Travis McCready, President & CEO of the Massachusetts Life Sciences Center, called Massachusetts “the best place in the nation and the world for life sciences innovation,” adding, “through continued investment, we are developing a fully integrated ecosystem for life sciences product development, from discovery right through to commercialization and production.”
Tim Connelly, Executive Director of the Massachusetts Technology Collaborative, said, “To remain on top we’re continuing these investments, supporting public-private R&D projects focused on emerging technology sectors. Our hope is that the technologies developed and workers trained through these innovative projects will keep us at the top of the list for decades to come.”
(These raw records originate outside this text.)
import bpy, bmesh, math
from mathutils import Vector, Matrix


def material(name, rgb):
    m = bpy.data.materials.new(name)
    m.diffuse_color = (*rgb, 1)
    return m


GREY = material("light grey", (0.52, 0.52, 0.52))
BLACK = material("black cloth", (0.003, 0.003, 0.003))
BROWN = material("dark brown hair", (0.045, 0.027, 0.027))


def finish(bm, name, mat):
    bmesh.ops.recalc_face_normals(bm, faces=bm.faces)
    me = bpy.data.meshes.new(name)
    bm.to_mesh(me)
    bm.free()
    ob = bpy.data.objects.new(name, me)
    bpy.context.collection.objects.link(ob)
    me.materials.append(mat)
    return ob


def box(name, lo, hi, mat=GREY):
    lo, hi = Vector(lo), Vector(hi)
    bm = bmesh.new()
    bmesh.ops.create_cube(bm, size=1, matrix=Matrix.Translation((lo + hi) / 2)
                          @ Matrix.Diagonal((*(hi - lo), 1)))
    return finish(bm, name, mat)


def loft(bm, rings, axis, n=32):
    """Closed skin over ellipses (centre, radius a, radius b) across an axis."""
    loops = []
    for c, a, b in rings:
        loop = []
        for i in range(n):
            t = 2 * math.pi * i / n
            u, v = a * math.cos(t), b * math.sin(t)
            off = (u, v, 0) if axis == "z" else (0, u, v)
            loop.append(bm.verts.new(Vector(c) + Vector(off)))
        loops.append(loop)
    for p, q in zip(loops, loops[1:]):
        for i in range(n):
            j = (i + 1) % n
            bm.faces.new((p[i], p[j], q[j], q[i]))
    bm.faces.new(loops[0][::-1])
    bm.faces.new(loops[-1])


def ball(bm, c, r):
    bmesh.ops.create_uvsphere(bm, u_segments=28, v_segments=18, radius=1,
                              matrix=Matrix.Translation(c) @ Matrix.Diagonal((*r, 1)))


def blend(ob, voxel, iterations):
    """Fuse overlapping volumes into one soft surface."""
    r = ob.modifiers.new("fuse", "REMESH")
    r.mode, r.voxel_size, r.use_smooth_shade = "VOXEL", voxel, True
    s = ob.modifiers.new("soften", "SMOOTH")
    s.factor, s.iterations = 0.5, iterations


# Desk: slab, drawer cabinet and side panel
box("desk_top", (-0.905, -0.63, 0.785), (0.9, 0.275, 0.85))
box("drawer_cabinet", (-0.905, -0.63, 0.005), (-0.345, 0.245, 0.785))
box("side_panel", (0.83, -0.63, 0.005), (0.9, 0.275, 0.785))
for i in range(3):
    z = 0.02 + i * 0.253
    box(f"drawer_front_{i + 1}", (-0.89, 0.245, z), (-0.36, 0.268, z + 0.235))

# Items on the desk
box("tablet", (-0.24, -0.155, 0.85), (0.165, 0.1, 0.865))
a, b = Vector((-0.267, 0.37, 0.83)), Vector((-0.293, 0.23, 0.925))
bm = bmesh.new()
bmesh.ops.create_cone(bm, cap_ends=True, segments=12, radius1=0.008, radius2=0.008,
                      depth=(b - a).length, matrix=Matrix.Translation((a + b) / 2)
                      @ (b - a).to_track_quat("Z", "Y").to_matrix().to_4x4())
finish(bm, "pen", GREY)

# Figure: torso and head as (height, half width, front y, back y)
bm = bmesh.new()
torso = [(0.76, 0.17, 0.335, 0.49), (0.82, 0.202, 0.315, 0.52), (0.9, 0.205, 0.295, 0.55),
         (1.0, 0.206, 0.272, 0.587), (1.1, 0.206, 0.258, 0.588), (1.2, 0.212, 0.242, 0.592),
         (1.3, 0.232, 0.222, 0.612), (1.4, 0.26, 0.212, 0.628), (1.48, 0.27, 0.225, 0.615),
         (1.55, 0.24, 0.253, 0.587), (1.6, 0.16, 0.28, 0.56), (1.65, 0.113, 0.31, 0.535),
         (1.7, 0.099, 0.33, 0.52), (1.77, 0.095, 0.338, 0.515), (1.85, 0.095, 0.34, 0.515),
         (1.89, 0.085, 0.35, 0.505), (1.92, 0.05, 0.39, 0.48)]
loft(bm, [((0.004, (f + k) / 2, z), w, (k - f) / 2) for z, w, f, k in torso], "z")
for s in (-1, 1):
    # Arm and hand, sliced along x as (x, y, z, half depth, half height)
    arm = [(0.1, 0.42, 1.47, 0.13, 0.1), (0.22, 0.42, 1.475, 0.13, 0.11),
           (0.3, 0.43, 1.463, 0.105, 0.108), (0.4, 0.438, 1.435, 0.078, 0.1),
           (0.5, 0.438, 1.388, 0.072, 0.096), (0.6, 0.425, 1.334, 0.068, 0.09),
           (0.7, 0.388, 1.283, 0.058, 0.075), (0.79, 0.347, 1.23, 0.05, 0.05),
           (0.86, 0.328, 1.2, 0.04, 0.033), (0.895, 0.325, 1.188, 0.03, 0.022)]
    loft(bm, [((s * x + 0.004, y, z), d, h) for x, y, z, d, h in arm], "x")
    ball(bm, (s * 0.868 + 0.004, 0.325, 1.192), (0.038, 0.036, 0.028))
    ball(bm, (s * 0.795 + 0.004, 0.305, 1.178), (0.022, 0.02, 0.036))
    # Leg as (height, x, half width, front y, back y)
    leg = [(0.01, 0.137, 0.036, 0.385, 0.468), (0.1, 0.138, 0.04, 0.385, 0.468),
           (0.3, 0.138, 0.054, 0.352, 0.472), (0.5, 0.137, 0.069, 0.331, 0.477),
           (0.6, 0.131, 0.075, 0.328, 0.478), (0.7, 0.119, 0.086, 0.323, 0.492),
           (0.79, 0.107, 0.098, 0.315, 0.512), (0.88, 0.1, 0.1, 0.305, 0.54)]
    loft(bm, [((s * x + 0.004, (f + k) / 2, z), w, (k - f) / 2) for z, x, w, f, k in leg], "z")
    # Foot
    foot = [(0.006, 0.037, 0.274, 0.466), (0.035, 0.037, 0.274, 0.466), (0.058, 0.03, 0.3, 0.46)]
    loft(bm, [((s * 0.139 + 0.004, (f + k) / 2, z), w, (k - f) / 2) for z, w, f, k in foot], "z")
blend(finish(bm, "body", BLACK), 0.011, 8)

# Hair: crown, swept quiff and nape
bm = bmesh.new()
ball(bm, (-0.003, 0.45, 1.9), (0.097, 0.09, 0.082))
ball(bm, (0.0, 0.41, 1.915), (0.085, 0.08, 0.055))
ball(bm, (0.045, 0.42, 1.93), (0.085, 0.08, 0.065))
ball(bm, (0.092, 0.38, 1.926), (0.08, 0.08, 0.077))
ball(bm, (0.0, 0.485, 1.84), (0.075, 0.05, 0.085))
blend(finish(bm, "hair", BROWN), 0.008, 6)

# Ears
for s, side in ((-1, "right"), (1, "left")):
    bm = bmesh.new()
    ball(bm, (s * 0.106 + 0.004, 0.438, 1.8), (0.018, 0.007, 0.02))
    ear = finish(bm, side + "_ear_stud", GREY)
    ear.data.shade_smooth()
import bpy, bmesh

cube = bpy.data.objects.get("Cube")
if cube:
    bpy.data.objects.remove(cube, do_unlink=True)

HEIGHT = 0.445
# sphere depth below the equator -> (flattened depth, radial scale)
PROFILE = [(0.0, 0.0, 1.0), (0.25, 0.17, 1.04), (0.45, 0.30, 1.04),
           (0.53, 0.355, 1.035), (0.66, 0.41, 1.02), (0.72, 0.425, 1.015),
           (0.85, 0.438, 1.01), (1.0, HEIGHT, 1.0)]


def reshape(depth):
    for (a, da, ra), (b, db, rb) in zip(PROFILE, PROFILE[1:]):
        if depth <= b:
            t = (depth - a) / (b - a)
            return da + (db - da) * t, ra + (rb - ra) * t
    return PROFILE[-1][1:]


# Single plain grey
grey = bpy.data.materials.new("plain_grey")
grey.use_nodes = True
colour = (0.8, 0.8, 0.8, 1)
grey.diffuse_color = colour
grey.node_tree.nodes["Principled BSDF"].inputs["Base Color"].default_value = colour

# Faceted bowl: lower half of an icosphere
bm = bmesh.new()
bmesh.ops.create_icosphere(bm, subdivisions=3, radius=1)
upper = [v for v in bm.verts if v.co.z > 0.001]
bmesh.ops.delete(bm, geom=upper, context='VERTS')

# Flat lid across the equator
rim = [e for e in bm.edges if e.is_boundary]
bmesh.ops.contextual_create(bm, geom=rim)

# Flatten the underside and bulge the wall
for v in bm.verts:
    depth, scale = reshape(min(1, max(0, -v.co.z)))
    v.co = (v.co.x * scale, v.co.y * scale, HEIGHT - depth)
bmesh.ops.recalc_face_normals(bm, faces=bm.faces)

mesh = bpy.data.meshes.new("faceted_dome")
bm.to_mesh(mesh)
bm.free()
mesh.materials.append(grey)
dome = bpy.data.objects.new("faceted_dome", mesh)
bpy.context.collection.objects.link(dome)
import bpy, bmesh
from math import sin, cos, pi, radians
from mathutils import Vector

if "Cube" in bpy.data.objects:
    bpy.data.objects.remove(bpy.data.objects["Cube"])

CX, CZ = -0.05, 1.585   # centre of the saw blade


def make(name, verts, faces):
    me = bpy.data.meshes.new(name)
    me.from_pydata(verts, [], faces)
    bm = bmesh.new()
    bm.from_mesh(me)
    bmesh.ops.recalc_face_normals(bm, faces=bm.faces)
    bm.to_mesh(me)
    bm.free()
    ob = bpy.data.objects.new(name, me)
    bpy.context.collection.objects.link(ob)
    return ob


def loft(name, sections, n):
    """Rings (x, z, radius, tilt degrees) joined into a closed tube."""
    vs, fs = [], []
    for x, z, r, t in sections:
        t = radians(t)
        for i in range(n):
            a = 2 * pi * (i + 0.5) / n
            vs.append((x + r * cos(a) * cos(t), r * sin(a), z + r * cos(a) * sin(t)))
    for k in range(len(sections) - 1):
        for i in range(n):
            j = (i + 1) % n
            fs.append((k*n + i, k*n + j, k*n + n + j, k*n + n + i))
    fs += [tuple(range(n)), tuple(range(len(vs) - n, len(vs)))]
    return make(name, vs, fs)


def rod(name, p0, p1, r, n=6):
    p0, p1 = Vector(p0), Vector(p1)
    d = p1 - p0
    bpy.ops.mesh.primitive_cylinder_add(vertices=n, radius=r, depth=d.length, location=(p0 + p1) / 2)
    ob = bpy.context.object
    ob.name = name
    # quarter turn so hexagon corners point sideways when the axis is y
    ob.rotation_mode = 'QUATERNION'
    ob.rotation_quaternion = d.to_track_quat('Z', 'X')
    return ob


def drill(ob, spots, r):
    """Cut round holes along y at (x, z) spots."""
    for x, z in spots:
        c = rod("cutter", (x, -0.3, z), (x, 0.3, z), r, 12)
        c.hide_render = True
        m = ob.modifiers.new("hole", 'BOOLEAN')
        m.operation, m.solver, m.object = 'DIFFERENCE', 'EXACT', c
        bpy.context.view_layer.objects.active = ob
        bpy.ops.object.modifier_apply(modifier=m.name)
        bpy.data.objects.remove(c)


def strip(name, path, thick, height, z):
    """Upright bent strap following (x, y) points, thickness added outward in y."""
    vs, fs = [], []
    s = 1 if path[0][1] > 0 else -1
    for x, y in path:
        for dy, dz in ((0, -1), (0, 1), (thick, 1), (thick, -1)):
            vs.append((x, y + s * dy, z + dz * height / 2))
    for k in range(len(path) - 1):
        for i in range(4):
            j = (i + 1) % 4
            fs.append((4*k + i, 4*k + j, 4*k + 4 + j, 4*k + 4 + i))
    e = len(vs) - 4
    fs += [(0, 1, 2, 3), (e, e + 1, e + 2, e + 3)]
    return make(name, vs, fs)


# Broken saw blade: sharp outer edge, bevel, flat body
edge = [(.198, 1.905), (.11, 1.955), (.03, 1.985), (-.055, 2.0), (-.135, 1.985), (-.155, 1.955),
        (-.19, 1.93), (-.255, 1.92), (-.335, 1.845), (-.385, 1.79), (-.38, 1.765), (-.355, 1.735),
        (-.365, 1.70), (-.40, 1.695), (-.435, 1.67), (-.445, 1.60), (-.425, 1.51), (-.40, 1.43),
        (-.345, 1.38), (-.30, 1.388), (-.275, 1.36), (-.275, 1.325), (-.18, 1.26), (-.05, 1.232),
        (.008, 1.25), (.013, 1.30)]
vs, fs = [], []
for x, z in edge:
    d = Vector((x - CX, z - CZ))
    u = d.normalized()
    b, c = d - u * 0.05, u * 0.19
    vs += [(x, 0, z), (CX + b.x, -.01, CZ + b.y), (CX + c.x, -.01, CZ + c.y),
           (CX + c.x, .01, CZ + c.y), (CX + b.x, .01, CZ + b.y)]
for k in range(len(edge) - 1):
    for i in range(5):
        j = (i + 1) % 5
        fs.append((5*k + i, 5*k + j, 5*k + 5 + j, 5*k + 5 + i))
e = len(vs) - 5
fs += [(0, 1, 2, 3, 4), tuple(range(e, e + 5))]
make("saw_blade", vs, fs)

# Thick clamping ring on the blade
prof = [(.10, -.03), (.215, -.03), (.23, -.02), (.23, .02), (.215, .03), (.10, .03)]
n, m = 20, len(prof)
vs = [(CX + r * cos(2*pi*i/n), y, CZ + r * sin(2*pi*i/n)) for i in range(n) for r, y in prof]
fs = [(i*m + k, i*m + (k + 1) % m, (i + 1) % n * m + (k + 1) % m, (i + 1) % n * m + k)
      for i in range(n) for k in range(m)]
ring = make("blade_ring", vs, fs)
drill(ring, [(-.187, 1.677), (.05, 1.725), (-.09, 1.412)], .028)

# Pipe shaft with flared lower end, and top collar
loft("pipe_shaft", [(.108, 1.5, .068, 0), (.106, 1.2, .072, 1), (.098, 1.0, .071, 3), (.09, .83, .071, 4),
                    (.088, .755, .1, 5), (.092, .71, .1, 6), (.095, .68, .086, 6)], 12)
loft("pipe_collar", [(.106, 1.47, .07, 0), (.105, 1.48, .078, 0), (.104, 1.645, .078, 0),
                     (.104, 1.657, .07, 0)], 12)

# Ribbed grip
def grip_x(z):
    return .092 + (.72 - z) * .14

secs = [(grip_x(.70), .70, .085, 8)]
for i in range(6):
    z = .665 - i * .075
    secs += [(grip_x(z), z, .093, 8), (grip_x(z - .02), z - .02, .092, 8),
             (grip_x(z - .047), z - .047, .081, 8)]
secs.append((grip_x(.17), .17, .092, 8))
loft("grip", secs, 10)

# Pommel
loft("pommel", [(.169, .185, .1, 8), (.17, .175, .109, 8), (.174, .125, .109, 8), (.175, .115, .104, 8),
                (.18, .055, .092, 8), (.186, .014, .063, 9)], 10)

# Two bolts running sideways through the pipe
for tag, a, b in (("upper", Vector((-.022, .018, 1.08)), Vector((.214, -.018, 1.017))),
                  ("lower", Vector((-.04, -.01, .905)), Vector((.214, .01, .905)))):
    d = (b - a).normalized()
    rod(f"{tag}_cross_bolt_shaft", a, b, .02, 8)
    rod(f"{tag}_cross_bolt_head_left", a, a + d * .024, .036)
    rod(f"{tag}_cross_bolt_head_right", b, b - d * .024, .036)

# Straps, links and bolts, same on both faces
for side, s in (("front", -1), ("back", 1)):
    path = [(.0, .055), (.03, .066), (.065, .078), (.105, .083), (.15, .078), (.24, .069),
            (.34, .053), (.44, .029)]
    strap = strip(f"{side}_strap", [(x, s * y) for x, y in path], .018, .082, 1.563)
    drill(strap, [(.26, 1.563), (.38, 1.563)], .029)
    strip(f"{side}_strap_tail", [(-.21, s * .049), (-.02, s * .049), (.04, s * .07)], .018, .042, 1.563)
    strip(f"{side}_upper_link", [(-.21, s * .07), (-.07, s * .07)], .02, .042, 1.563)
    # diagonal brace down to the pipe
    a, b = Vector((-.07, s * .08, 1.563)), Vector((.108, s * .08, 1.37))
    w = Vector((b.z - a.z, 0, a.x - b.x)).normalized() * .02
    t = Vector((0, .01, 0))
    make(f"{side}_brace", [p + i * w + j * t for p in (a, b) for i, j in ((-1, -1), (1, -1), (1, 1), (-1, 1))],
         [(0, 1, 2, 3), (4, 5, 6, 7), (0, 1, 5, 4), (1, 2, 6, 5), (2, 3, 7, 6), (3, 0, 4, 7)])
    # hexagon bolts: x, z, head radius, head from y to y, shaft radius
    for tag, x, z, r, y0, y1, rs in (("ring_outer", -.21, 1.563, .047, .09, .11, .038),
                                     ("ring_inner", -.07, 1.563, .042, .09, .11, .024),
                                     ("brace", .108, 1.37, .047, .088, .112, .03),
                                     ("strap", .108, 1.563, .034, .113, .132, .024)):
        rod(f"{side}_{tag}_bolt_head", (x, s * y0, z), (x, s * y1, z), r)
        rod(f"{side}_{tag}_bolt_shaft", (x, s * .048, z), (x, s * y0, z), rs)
Since January 2015, the Baker-Polito Administration has committed matching funds to public-private research partnerships in emerging technology clusters, in cyber security and data science, nano-printed smart sensors, and printed electronics. The Administration is collaborating with partners in higher education and private industry on three major federally-sponsored advanced manufacturing technology projects, including a national innovation institute in revolutionary fibers and textiles, and regional innovation institutes in flexible hybrid electronics, and integrated photonics. The Administration has also launched a comprehensive public-private cluster development initiative to advance the competitiveness of the Commonwealth’s emerging digital health industry.
The Baker-Polito Administration has also committed $12 million in Workforce Skills Capital Grants to provide high schools and community colleges with modern workforce development equipment, with a significant allocation devoted to workforce training in innovation fields, including engineering, advanced manufacturing, robotics, computer science, and 3D printing.
In August 2016, Governor Baker signed An Act Relative to Job Creation and Workforce Development (H.4569), which includes $71 million for the development and commercialization of new manufacturing technologies, $45 million for workforce training equipment grants, and $15 million for the Research and Development Matching Grant fund, recognized in the Milken Institute’s innovation index as a critical driver of long-term investments in the future of the state’s innovation economy. The Act also includes $15 million for investments in community-based innovation, through a new fund that makes capital grants to support the development and fit-out of collaborative workspaces.